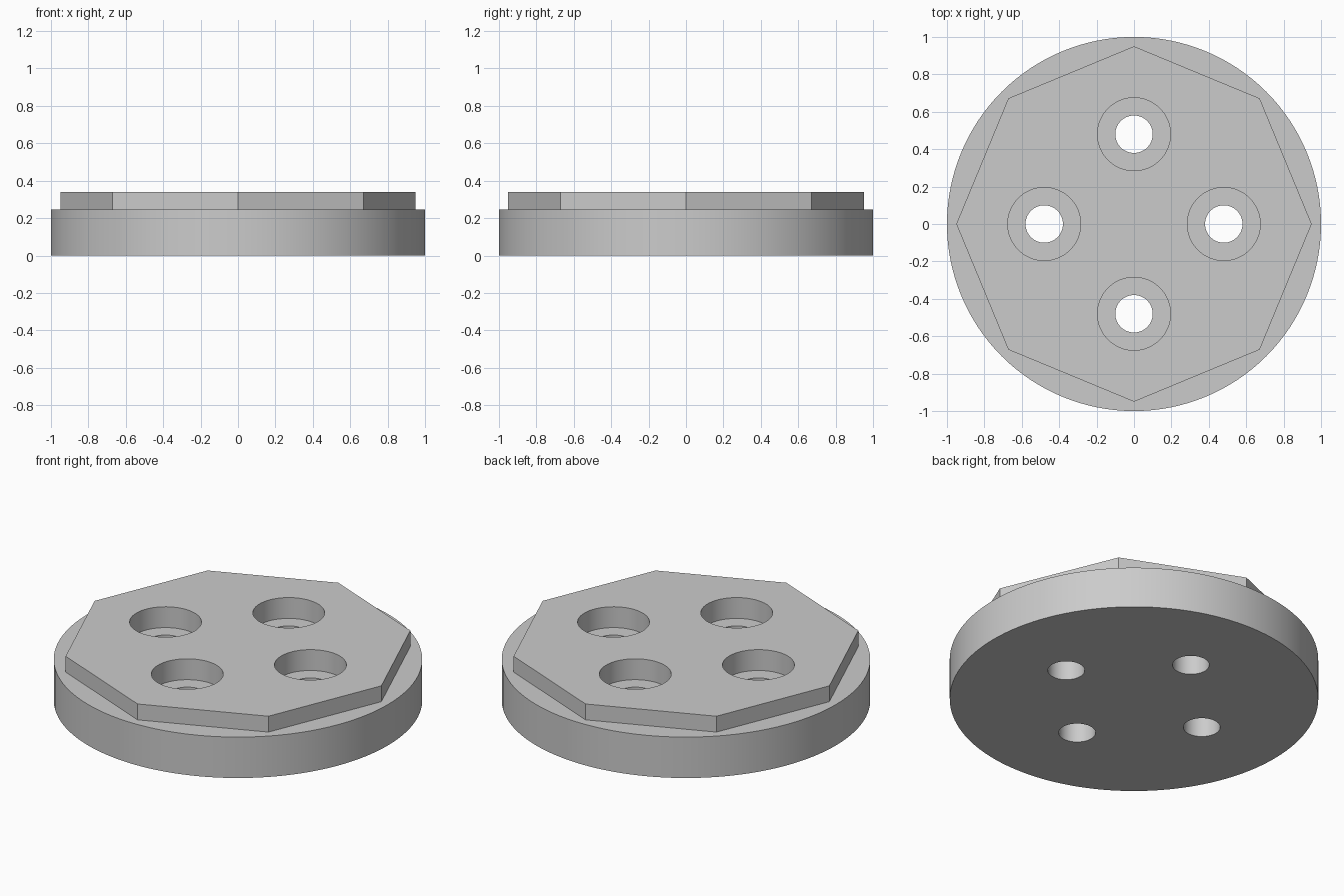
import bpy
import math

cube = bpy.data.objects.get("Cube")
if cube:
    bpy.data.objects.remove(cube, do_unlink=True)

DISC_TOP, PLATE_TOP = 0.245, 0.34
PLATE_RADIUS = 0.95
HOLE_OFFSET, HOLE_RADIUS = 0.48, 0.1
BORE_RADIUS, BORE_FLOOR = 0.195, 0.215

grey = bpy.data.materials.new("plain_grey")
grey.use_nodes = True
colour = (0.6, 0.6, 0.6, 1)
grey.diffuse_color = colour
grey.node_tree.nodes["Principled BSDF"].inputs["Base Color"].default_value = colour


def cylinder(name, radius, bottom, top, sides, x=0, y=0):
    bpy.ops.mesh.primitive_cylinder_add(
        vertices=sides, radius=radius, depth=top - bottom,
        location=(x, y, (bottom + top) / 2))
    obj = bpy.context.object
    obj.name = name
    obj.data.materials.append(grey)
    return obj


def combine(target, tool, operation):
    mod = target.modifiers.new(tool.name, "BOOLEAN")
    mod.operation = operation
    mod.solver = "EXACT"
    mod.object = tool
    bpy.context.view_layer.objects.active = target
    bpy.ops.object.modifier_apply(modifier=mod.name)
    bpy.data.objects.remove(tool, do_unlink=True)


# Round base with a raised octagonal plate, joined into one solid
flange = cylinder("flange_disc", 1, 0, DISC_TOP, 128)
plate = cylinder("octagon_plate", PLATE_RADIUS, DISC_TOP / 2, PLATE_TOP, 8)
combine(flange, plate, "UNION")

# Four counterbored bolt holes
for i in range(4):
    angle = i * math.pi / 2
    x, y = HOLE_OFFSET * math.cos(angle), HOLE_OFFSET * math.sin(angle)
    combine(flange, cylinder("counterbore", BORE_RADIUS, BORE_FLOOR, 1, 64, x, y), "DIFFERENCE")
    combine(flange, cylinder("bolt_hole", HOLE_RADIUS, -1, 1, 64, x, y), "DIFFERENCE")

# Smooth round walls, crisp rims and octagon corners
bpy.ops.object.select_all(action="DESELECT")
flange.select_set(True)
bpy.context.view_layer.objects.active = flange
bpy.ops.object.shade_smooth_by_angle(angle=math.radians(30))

- [Assignment] Output all the data, exactly, without images.

- [Response]
import bpy
import math

cube = bpy.data.objects.get("Cube")
if cube:
    bpy.data.objects.remove(cube, do_unlink=True)

DISC_TOP, PLATE_TOP = 0.245, 0.34
PLATE_RADIUS = 0.95
HOLE_OFFSET, HOLE_RADIUS = 0.48, 0.1
BORE_RADIUS, BORE_FLOOR = 0.195, 0.215

grey = bpy.data.materials.new("plain_grey")
grey.use_nodes = True
colour = (0.6, 0.6, 0.6, 1)
grey.diffuse_color = colour
grey.node_tree.nodes["Principled BSDF"].inputs["Base Color"].default_value = colour


def cylinder(name, radius, bottom, top, sides, x=0, y=0):
    bpy.ops.mesh.primitive_cylinder_add(
        vertices=sides, radius=radius, depth=top - bottom,
        location=(x, y, (bottom + top) / 2))
    obj = bpy.context.object
    obj.name = name
    obj.data.materials.append(grey)
    return obj


def combine(target, tool, operation):
    mod = target.modifiers.new(tool.name, "BOOLEAN")
    mod.operation = operation
    mod.solver = "EXACT"
    mod.object = tool
    bpy.context.view_layer.objects.active = target
    bpy.ops.object.modifier_apply(modifier=mod.name)
    bpy.data.objects.remove(tool, do_unlink=True)


# Round base with a raised octagonal plate, joined into one solid
flange = cylinder("flange_disc", 1, 0, DISC_TOP, 128)
plate = cylinder("octagon_plate", PLATE_RADIUS, DISC_TOP / 2, PLATE_TOP, 8)
combine(flange, plate, "UNION")

# Four counterbored bolt holes
for i in range(4):
    angle = i * math.pi / 2
    x, y = HOLE_OFFSET * math.cos(angle), HOLE_OFFSET * math.sin(angle)
    combine(flange, cylinder("counterbore", BORE_RADIUS, BORE_FLOOR, 1, 64, x, y), "DIFFERENCE")
    combine(flange, cylinder("bolt_hole", HOLE_RADIUS, -1, 1, 64, x, y), "DIFFERENCE")

# Smooth round walls, crisp rims and octagon corners
bpy.ops.object.select_all(action="DESELECT")
flange.select_set(True)
bpy.context.view_layer.objects.active = flange
bpy.ops.object.shade_smooth_by_angle(angle=math.radians(30))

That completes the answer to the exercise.